This premier lecture, held by the Department of Chemistry and Chemical Biology, is the first in-person lecture as part of the endowed lectureship series since 2019 due to the pandemic. Established in 2008 in honor of Professor Riley Schaeffer through contributions from UNM faculty, past students of Professor Schaeffer at Indiana University and UNM and friends and external colleagues.


The lecture, “Chemistry on the Brain: Understanding the Nicotine Receptor, will discuss the development of the cation-π interaction, a powerful noncovalent binding interaction that is widely employed in both small molecule and macromolecular recognition in biology and chemistry.

The remarkable complexity of the human brain is evident at all levels, from anatomical to cellular to molecular. The central molecules of synaptic signaling comprise a diverse array of integral membrane proteins that are resistant to most approaches to high-resolution structural characterization. As such, chemistry provides the most powerful tool for unraveling the structures and functions of molecules or memory, thought, and sensory perception of Alzheimer’s Parkinson’s, and schizophrenia.

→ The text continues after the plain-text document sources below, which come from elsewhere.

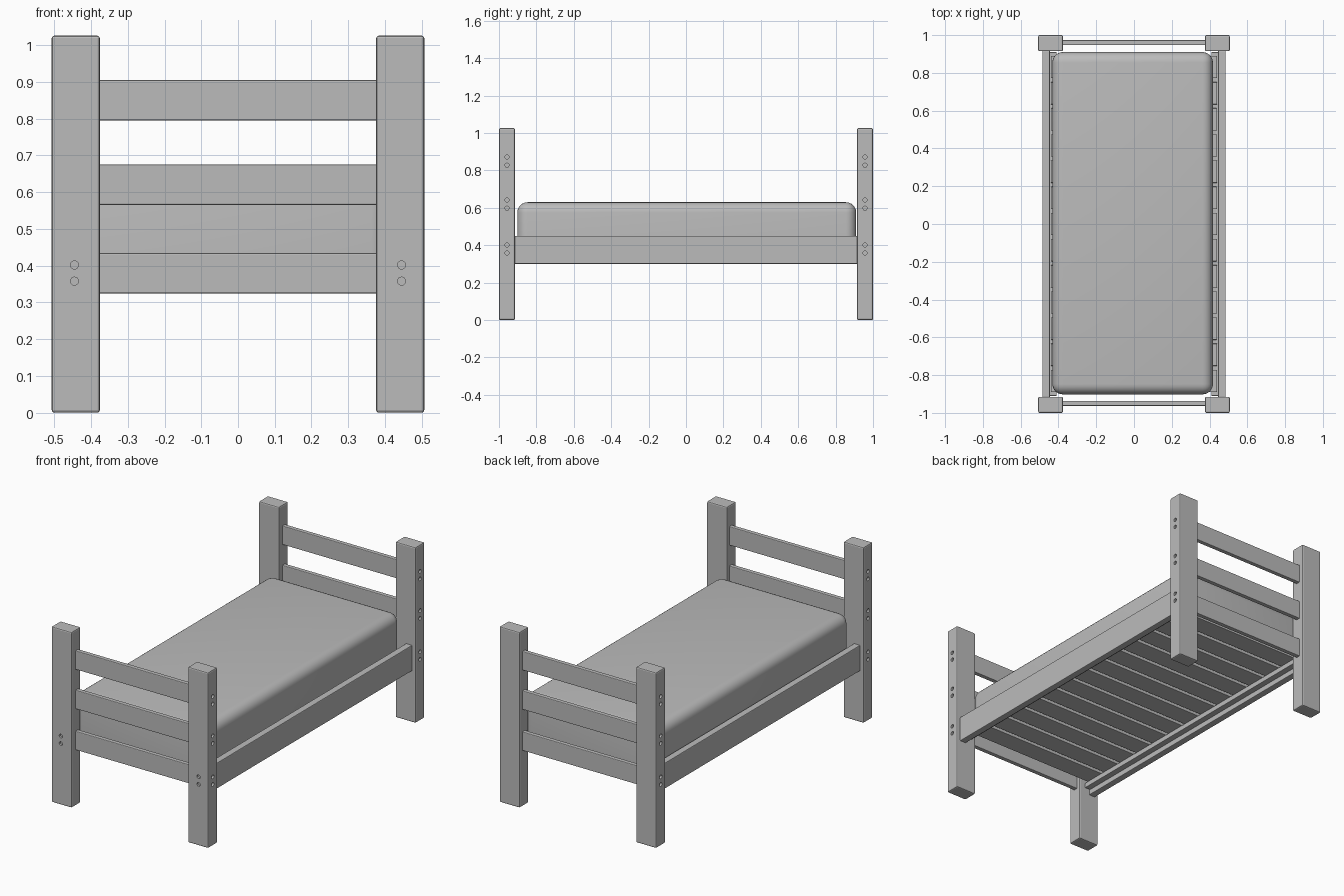
import bpy, bmesh, math
from mathutils import Matrix, Vector

cube = bpy.data.objects.get("Cube")
if cube:
    bpy.data.objects.remove(cube, do_unlink=True)

grey = bpy.data.materials.new("plain grey")
grey.use_nodes = True
grey.diffuse_color = (0.5, 0.5, 0.5, 1)
grey.node_tree.nodes["Principled BSDF"].inputs["Base Color"].default_value = (0.5, 0.5, 0.5, 1)


def make_object(name, bm):
    mesh = bpy.data.meshes.new(name)
    bm.to_mesh(mesh)
    bm.free()
    mesh.materials.append(grey)
    obj = bpy.data.objects.new(name, mesh)
    bpy.context.collection.objects.link(obj)
    return obj


def select_only(obj):
    bpy.ops.object.select_all(action='DESELECT')
    obj.select_set(True)
    bpy.context.view_layer.objects.active = obj


def box_mesh(low, high):
    low, high = Vector(low), Vector(high)
    bm = bmesh.new()
    place = Matrix.Translation((low + high) / 2) @ Matrix.Diagonal((*(high - low), 1))
    bmesh.ops.create_cube(bm, size=1, matrix=place)
    return bm


def board(name, low, high, bevel=0.004):
    bm = box_mesh(low, high)
    bmesh.ops.bevel(bm, geom=bm.edges[:], offset=bevel, segments=2,
                    profile=0.5, affect='EDGES')
    return make_object(name, bm)


RAIL_HEIGHTS = (0.38, 0.62, 0.85)
HOLE_GAP = 0.022


def drill(bm, centre, axis):
    """Add a short cylinder along the given axis to the drill cutter."""
    turn = Matrix.Rotation(math.pi / 2, 4, axis)
    bmesh.ops.create_cone(bm, cap_ends=True, segments=16, radius1=0.011, radius2=0.011,
                          depth=0.024, matrix=Matrix.Translation(centre) @ turn)


# Corner posts with recessed bolt holes
def post(name, sx, sy):
    xs = sorted((sx * 0.376, sx * 0.507))
    ys = sorted((sy * 0.915, sy * 1.0))
    obj = board(name, (xs[0], ys[0], 0), (xs[1], ys[1], 1.026), 0.007)
    bm = bmesh.new()
    for height in RAIL_HEIGHTS:
        for offset in (-HOLE_GAP, HOLE_GAP):
            drill(bm, (sx * 0.507, sy * 0.957, height + offset), 'Y')
    if sy < 0:
        for offset in (-HOLE_GAP, HOLE_GAP):
            drill(bm, (sx * 0.445, -1.0, RAIL_HEIGHTS[0] + offset), 'X')
    cutter = make_object("drill_cutter", bm)
    cutter.hide_render = True
    cut = obj.modifiers.new("holes", 'BOOLEAN')
    cut.operation = 'DIFFERENCE'
    cut.solver = 'EXACT'
    cut.object = cutter
    select_only(obj)
    bpy.ops.object.modifier_apply(modifier=cut.name)
    bpy.data.objects.remove(cutter, do_unlink=True)


for end, sy in (("front", -1), ("back", 1)):
    for side, sx in (("right", -1), ("left", 1)):
        post(f"{end}_{side}_post", sx, sy)

# End rails between the posts
for end, y in (("front", -0.95), ("back", 0.96)):
    for level, z in zip(("lower", "middle", "upper"), RAIL_HEIGHTS):
        board(f"{end}_{level}_rail", (-0.38, y - 0.013, z - 0.055),
              (0.38, y + 0.013, z + 0.055))

# Side rails, with ledgers inside to carry the slats
for side, sx in (("right", -1), ("left", 1)):
    xs = sorted((sx * 0.445, sx * 0.485))
    board(f"{side}_side_rail", (xs[0], -0.918, 0.30), (xs[1], 0.918, 0.45))
    xs = sorted((sx * 0.41, sx * 0.447))
    board(f"{side}_ledger", (xs[0], -0.91, 0.33), (xs[1], 0.91, 0.36), 0.003)

# Slats
SLATS = 13
pitch = 1.80 / SLATS
for i in range(SLATS):
    y = -0.9 + pitch * (i + 0.5)
    board(f"slat_{i + 1}", (-0.44, y - 0.059, 0.36), (0.44, y + 0.059, 0.385), 0.003)

# Mattress, rounded at the corners and top, square at the bottom
bm = box_mesh((-0.432, -0.902, 0.386), (0.418, 0.91, 0.63))
soft = [e for e in bm.edges if max(v.co.z for v in e.verts) > 0.5]
bmesh.ops.bevel(bm, geom=soft, offset=0.055, segments=6, profile=0.5, affect='EDGES')
mattress = make_object("mattress", bm)
select_only(mattress)
bpy.ops.object.shade_smooth_by_angle(angle=math.radians(35))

Using the mindset and methodologies of physical organic chemistry, and combining them with molecular biology, electrophysiology, and computer modeling, we have probed these complex membrane proteins with precision and subtlety normally associated with small molecule studies and have uncovered key interactions that allow agonists to bind, and that distinguish binding of natural ligands vs. substances of abuse, including a key cation-π interaction that enables tight binding of nicotine to specific regions of the brain.

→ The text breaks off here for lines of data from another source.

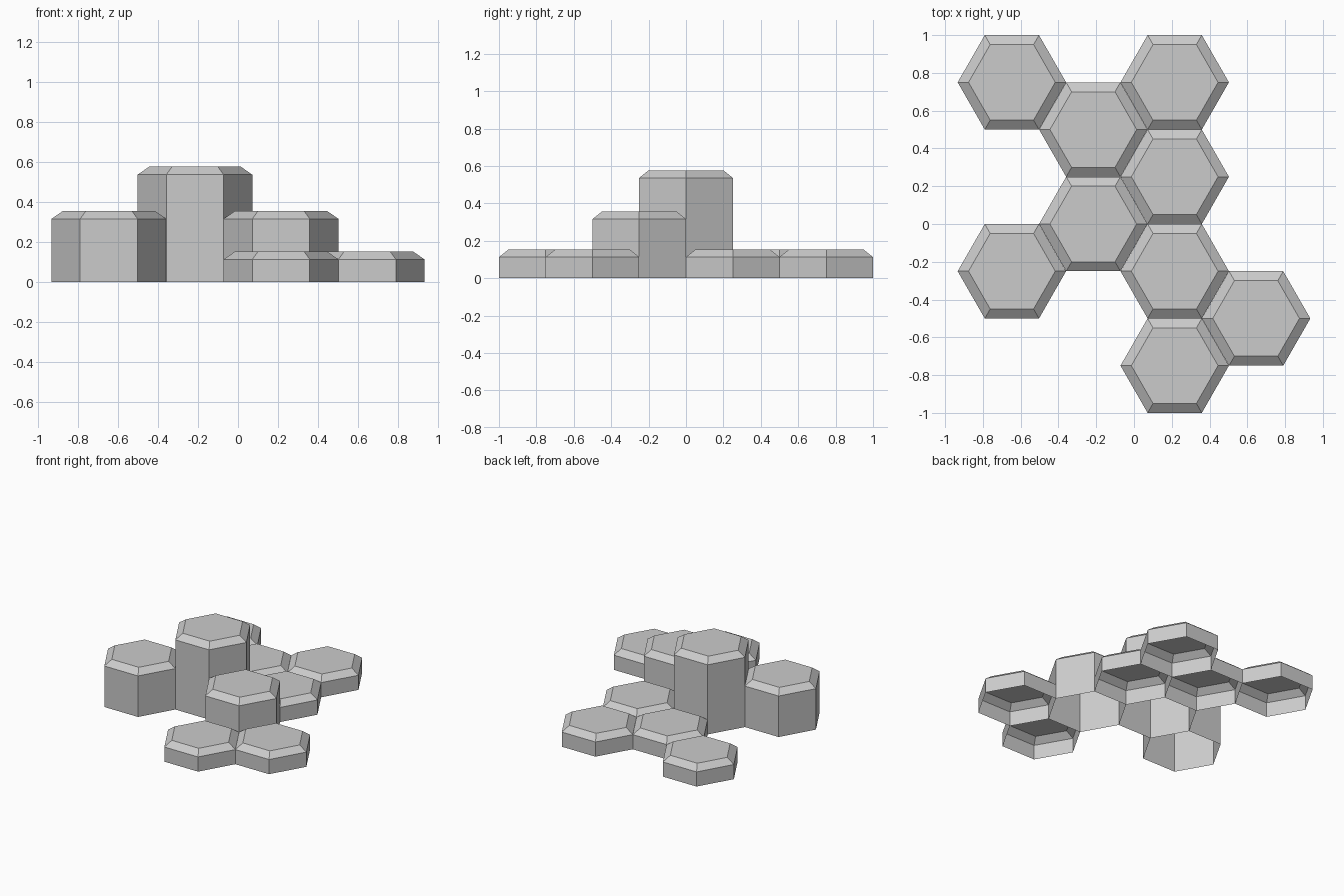
import bpy
import bmesh
from math import cos, sin, tau

cube = bpy.data.objects.get("Cube")
if cube:
    bpy.data.objects.remove(cube, do_unlink=True)

# Single flat grey
grey = bpy.data.materials.new("stone_grey")
grey.use_nodes = True
colour = (0.6, 0.6, 0.6, 1)
grey.diffuse_color = colour
grey.node_tree.nodes["Principled BSDF"].inputs["Base Color"].default_value = colour

RADIUS_X, RADIUS_Y = 0.287, 0.2887   # corner radius along each axis
INSET = 0.8                          # size of the flat top against the base
CHAMFER = 0.04                       # height of the sloped rim
STEP_X, STEP_Y = 0.431, 0.25         # spacing of the tile grid
LOW, MID, TALL = 0.153, 0.356, 0.577


def hex_tile(name, column, row, height):
    """Hexagonal prism with a chamfered top and an open underside."""
    bm = bmesh.new()
    rings = []
    for z, size in ((0, 1), (height - CHAMFER, 1), (height, INSET)):
        rings.append([bm.verts.new((size * RADIUS_X * cos(tau * i / 6),
                                    size * RADIUS_Y * sin(tau * i / 6), z))
                      for i in range(6)])
    for lower, upper in zip(rings, rings[1:]):
        for i in range(6):
            j = (i + 1) % 6
            bm.faces.new((lower[i], lower[j], upper[j], upper[i]))
    bm.faces.new(rings[-1])
    mesh = bpy.data.meshes.new(name)
    bm.to_mesh(mesh)
    bm.free()
    mesh.materials.append(grey)
    tile = bpy.data.objects.new(name, mesh)
    tile.location = (column * STEP_X, row * STEP_Y, 0)
    bpy.context.collection.objects.link(tile)


# Tiles: name, grid column, grid row, height
for tile in (
    ("back_right_tile", -1.5, 3, LOW),
    ("back_middle_tile", -0.5, 2, LOW),
    ("back_left_tile", 0.5, 3, LOW),
    ("inner_left_tile", 0.5, 1, LOW),
    ("tall_centre_column", -0.5, 0, TALL),
    ("right_column", -1.5, -1, MID),
    ("left_column", 0.5, -1, MID),
    ("front_tile", 0.5, -3, LOW),
    ("outer_left_tile", 1.5, -2, LOW),
):
    hex_tile(*tile)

Dougherty is the George Grant Hoag Professor of Chemistry and the Norman Davidson Leadership Chair in the Division of Chemistry and Chemical Engineering at the California Institute of Technology. His current research is focused on molecular neurobiology, applying the mindset and tools of physical organic chemistry to the complex proteins of neuroscience.

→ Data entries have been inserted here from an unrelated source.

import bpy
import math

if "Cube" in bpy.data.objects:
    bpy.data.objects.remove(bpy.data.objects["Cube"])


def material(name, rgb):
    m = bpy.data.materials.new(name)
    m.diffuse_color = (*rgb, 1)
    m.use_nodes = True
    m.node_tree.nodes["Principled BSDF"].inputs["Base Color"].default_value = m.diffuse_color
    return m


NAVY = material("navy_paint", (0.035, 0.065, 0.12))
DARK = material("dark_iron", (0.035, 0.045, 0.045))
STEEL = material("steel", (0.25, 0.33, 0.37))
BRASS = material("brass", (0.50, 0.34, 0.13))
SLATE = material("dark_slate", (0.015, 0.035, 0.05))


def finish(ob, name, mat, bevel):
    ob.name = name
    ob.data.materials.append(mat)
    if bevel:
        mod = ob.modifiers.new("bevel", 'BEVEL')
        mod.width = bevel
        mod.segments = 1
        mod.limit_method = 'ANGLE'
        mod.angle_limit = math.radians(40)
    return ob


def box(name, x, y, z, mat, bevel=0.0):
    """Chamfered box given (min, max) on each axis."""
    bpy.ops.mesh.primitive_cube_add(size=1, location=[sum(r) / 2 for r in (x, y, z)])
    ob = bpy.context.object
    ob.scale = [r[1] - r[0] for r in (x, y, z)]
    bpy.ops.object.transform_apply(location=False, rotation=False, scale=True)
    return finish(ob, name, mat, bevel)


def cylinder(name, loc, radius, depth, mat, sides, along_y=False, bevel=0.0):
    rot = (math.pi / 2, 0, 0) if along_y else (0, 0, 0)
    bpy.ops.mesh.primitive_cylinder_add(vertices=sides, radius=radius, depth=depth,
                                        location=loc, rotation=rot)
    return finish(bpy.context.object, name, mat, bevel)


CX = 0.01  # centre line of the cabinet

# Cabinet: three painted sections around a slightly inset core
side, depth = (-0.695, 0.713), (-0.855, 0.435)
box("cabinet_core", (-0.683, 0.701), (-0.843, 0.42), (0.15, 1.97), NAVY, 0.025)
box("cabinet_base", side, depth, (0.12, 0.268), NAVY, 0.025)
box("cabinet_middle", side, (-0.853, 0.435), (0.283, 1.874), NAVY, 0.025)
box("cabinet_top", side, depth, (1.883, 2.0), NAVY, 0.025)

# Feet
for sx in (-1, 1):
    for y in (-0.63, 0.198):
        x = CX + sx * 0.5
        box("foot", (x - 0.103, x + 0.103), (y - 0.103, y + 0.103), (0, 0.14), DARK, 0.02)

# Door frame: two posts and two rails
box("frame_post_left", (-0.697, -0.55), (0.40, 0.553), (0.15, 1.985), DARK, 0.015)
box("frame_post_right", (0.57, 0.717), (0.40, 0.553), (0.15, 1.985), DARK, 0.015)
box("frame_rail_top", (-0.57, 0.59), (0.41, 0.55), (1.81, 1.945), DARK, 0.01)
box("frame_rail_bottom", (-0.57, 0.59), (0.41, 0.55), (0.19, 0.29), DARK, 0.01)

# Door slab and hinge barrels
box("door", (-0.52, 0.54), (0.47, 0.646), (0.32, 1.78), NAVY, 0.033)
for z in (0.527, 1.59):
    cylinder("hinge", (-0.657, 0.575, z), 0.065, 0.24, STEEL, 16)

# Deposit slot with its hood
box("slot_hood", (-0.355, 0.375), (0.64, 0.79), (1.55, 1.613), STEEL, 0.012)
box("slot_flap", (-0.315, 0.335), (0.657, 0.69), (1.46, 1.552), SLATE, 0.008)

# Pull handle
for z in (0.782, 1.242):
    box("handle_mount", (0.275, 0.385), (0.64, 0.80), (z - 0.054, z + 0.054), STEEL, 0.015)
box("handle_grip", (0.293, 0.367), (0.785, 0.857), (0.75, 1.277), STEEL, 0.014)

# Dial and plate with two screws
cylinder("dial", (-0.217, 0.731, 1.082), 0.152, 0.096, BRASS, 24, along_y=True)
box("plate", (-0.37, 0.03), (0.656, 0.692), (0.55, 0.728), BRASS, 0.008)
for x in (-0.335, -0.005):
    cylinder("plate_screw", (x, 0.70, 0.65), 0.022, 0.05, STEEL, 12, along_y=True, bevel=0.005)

After receiving his B.S. at Bucknell University, he earned his Ph.D. at Princeton with Kurt Mislow, and then did postdoctoral work with Jerome Berson at Yale.

For more information, visit the Schaeffer Endowed Lectureship.